In this post we’ll share how you can compare mortgages from different lenders or underwriters so that you can get the best possible deal on your mortgage loan.

Start By Comparing Interest Rates
The most important factor in your mortgage is the interest rate that you’ll be required to pay so this should be your starting point.
While most lenders will keep their rates competitive with one another, you may find that there are discounts available based on your credit or financial history. You might also find that some lenders are willing to adjust the rate based on how long of a mortgage term you’ll need, and how much you’re investing in your down payment.

Get An Estimate Of Your Total Closing Costs
While the number that you’re likely focused on is the total monthly payment that you’ll be making for the next few years, you’ll also want to find out how much in fees and closing costs you will have to pay in order to take out the mortgage.
Every lender charges different fees and the amounts can vary wildly, so be sure to get an estimate on these costs to find out how they’ll affect your home purchase.

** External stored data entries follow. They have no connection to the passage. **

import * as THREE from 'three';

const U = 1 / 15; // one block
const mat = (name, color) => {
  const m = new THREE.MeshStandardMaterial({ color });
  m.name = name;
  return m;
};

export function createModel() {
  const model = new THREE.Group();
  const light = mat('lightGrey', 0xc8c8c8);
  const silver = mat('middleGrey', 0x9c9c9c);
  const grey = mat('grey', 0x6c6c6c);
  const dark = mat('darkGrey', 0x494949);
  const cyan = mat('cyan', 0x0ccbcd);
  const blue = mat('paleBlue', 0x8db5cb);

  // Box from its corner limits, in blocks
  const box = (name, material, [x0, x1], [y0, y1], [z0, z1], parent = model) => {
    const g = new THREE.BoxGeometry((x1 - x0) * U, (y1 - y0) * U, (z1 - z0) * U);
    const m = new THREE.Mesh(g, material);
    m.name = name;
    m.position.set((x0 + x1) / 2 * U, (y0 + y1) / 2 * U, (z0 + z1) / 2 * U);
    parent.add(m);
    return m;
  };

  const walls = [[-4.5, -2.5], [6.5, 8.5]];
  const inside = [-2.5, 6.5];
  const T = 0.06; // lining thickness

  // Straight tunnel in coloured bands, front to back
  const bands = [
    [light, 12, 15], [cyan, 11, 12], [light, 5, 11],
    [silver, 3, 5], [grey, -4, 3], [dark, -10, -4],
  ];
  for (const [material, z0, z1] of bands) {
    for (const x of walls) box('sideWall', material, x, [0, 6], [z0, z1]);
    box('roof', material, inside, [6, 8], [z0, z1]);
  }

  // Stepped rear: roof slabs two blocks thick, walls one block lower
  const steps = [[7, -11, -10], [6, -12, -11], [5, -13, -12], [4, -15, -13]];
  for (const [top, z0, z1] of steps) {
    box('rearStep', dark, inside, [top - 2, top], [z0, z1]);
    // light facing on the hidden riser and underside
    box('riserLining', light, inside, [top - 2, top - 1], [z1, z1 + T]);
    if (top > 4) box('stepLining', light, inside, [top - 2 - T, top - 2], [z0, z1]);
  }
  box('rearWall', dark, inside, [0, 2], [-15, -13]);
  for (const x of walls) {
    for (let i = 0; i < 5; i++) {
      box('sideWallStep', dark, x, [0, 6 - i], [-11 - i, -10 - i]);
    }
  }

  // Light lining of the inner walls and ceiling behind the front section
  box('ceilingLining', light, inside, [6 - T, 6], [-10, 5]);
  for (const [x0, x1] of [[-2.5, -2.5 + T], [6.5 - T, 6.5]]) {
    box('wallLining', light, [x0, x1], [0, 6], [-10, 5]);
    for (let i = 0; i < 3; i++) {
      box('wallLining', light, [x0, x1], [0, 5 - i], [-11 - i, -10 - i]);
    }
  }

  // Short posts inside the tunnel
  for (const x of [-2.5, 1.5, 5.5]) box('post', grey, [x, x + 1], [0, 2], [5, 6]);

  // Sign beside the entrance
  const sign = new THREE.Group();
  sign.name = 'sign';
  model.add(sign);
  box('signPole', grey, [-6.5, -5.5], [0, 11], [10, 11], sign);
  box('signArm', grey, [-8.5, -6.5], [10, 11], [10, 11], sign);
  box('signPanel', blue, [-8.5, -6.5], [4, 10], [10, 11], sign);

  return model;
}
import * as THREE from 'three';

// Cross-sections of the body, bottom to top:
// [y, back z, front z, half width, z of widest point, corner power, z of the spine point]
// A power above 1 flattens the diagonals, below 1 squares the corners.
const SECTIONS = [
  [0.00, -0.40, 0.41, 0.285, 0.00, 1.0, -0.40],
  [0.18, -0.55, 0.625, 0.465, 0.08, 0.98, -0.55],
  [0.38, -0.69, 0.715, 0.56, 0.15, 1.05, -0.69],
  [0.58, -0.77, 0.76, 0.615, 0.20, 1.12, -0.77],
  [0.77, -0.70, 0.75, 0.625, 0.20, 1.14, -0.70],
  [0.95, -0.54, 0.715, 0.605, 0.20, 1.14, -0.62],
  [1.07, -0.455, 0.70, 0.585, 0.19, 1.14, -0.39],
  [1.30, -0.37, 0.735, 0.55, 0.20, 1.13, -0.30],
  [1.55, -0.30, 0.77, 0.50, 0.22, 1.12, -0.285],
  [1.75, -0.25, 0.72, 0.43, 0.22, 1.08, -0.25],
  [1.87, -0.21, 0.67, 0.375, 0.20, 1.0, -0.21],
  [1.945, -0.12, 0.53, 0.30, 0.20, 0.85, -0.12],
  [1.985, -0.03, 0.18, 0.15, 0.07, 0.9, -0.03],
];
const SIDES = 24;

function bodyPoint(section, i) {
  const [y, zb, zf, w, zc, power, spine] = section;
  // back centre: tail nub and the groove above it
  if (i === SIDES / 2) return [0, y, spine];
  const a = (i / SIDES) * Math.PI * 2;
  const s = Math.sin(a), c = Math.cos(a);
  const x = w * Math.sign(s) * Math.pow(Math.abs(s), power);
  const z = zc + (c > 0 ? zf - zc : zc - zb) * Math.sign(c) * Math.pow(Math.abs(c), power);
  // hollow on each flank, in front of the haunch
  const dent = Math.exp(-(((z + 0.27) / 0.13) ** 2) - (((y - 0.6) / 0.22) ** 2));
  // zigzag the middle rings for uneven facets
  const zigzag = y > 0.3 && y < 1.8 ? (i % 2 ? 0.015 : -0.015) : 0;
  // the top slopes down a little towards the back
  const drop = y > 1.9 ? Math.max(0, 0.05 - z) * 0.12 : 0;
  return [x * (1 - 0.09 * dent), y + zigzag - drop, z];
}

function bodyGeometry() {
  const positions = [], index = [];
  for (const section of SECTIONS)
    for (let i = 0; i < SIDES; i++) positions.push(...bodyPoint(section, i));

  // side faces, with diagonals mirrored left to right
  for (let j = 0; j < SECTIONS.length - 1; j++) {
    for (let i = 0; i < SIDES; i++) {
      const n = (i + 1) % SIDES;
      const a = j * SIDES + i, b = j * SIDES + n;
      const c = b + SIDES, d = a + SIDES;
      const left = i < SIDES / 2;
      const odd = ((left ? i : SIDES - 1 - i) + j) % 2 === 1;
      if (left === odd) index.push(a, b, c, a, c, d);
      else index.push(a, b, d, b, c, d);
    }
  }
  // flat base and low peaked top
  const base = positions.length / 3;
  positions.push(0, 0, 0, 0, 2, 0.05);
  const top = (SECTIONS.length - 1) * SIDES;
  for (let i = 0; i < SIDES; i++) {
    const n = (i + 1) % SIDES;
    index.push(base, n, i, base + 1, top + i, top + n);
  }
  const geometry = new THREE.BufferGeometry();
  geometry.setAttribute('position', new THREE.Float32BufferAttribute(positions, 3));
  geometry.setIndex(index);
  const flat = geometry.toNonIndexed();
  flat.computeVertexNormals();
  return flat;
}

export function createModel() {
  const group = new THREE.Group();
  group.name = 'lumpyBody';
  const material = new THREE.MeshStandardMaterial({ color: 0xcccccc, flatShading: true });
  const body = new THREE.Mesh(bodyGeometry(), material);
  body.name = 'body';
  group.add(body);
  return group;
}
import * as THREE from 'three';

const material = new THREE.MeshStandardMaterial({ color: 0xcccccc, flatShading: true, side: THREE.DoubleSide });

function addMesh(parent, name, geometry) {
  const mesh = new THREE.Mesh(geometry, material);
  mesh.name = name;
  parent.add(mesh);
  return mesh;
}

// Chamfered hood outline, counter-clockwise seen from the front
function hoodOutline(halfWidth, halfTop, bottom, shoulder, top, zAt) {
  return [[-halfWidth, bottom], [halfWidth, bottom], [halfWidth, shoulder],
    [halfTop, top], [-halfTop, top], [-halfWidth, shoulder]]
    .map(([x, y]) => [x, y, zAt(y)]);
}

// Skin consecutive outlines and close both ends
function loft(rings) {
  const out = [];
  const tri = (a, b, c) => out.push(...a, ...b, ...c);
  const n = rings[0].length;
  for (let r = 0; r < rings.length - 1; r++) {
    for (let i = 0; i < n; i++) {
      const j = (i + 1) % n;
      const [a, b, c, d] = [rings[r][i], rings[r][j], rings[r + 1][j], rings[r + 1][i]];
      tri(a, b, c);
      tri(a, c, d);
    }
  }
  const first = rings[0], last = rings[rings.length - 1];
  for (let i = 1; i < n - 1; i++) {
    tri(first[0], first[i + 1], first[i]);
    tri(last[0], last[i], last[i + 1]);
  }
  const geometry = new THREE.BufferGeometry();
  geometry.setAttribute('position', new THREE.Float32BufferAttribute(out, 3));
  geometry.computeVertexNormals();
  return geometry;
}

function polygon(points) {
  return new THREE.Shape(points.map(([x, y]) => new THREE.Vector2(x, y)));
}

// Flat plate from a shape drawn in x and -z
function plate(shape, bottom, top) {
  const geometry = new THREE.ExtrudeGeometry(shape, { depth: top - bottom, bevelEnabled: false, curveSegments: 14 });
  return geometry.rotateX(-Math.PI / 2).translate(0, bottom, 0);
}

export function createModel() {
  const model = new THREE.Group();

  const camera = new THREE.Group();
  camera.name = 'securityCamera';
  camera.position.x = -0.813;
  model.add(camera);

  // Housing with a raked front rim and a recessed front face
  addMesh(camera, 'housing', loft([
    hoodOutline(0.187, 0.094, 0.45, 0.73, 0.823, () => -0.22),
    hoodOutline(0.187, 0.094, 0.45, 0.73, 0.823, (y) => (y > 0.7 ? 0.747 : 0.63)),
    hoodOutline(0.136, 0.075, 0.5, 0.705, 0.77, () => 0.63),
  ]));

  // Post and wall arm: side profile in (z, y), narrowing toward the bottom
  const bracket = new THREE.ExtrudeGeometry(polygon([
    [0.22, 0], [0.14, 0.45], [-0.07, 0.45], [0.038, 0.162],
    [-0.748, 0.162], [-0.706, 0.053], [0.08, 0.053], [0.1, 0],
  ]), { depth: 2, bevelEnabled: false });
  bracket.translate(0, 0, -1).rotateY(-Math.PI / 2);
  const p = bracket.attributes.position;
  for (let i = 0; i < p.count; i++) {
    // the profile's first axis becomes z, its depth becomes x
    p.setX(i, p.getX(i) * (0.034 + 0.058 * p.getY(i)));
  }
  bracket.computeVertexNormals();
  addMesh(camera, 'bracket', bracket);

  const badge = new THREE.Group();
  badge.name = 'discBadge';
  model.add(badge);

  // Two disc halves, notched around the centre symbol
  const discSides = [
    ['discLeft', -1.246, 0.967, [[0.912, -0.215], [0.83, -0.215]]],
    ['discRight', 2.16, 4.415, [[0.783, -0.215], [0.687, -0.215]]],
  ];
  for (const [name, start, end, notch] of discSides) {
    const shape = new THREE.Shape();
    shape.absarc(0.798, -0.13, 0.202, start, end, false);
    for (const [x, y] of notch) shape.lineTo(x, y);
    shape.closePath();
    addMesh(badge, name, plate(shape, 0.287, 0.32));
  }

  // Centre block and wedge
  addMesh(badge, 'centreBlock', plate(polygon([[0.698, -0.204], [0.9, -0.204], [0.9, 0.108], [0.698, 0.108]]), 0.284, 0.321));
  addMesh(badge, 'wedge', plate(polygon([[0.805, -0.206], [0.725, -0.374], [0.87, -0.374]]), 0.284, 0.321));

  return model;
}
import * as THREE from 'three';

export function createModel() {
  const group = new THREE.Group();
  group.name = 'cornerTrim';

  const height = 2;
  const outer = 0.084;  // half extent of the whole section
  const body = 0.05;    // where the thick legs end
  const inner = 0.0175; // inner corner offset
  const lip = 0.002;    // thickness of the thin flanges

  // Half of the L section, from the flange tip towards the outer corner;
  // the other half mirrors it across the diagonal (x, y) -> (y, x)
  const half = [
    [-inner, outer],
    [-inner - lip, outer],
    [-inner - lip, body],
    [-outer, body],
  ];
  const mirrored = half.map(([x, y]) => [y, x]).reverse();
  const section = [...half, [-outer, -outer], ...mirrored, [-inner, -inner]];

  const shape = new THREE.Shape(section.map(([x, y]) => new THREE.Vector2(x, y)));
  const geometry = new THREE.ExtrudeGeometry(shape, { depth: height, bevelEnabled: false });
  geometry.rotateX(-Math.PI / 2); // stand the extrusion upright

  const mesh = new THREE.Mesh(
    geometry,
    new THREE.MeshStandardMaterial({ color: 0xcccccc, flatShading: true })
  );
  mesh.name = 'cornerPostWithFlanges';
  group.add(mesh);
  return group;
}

Watch Out For Early Payment Penalties
Finally, you’ll want to keep an eye out for early repayment penalties as these can cause you a headache later on if you decide you want to pay your mortgage off a bit faster. The ideal mortgage is one that allows you to repay the principal amount at any time without facing a penalty, but depending on the other terms that you require you might need to shop around a bit before you find a mortgage like this.
You may find that comparison shopping can be a bit overwhelming with so many different mortgage options, terms and interest rates to choose from. If you have questions or you need help sorting through it all to determine which mortgage suits you best, contact your local mortgage professional today to book a quick consultation.

Friday, October 3, 2014

Looking for a Value-adding Upgrade? Why Residential Solar Panels Are Becoming a Popular Renovation

If you’re looking for a home upgrade that can add resale value to your home while paying itself off over time, look no further than a solar panel setup. In the past few years, the cost of installing residential solar has declined while the efficiency of the panels has increased. This combination has made home solar one of the best investments that a homeowner can make – provided they live in an area that receives a good deal of sunshine.

Solar Adds Immense Value To Your Home
While solar panel installations are not inexpensive, in almost every case they add at least their total cost to the value of the home as soon as they are installed. If you decide to sell your home, it will be very attractive to those who are interested in leaving a lighter footprint or for anyone who was thinking of going solar after they bought their new home.

A Quality Install Will Pay For Itself Over Time
As they generate electricity which can be used in your home or sold back in to the public grid, residential solar panels are one of the only home upgrades that will pay for themselves over time. If you live in a very sunny area and watch your home energy consumption, you may even find that after a few years your solar setup actually begins generating a profit each month. Home solar setups typically come with a 25-year warranty so you can rest assured that your panels will be producing energy for at least the next couple of decades.

Tax Credits And Incentives Reduce The Up-front Financial Cost
Renewable energy sources like solar quality for significant tax credits and rebates which will vary depending on the city and state or province that you live in. A quick web search will show you which types of incentives that you will qualify for, or you can call a local residential solar installer as they’ll be fully aware of all of the various incentives that are available.